# RECORDS SHOWN:
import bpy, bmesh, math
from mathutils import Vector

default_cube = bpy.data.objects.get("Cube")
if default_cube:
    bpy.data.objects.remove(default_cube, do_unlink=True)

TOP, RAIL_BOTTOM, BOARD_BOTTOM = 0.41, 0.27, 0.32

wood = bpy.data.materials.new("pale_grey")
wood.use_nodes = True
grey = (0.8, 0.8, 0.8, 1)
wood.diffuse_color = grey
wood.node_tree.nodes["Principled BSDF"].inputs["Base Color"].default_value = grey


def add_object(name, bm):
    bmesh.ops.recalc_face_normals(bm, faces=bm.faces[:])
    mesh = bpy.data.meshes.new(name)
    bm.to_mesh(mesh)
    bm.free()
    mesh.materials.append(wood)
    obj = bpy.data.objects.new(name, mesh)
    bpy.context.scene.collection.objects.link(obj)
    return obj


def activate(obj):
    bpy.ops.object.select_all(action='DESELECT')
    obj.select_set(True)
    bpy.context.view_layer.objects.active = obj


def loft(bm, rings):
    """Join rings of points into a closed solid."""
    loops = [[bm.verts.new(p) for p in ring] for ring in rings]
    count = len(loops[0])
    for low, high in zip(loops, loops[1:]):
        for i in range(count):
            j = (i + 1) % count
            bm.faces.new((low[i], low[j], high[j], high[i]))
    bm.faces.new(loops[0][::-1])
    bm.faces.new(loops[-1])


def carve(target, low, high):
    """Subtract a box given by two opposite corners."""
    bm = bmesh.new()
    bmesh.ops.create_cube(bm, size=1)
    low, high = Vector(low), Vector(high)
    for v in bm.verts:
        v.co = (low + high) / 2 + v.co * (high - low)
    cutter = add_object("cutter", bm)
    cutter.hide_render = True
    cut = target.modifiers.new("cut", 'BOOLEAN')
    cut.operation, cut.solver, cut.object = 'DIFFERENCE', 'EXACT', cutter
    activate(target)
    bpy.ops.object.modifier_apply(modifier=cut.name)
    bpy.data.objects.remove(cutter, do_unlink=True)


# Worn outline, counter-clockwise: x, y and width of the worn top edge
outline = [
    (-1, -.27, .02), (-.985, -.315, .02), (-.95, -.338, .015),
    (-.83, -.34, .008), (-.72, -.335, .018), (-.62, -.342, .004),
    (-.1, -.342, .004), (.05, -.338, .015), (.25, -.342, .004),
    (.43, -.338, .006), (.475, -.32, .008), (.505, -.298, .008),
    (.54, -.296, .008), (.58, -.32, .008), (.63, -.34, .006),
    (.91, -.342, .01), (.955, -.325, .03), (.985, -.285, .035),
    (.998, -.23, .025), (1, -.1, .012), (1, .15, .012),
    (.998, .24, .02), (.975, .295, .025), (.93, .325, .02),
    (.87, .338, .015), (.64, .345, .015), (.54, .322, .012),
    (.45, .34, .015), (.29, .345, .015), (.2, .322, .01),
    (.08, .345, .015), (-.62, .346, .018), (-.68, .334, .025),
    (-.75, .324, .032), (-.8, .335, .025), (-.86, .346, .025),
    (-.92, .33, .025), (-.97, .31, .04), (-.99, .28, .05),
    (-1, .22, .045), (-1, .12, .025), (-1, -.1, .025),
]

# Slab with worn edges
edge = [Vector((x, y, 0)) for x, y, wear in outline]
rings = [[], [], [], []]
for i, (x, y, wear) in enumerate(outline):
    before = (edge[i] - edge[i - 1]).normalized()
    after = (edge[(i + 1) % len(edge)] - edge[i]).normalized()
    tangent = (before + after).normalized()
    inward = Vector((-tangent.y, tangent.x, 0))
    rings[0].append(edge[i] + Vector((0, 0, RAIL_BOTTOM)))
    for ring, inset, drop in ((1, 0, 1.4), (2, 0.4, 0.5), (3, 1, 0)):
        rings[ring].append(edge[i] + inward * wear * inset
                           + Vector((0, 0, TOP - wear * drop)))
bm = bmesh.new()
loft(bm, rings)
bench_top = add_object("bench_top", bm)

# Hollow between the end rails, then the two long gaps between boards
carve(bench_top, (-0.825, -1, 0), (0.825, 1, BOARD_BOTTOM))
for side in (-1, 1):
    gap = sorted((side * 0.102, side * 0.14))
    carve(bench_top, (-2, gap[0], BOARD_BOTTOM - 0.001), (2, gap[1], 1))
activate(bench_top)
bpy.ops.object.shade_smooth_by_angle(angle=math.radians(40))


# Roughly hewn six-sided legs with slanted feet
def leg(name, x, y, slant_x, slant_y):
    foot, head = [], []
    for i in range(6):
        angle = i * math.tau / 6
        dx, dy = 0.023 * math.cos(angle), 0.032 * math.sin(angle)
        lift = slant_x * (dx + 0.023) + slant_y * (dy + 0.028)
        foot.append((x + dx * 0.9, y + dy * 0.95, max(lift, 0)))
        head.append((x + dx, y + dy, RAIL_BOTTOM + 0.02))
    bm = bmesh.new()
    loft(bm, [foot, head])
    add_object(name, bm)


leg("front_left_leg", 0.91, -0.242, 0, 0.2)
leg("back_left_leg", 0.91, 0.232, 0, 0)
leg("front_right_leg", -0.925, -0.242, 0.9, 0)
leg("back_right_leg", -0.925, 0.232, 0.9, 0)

# ACTIVITY:
Count the lines in the records above that contain the word "loft", and reply with that number alone.

# RESULT BELOW:
3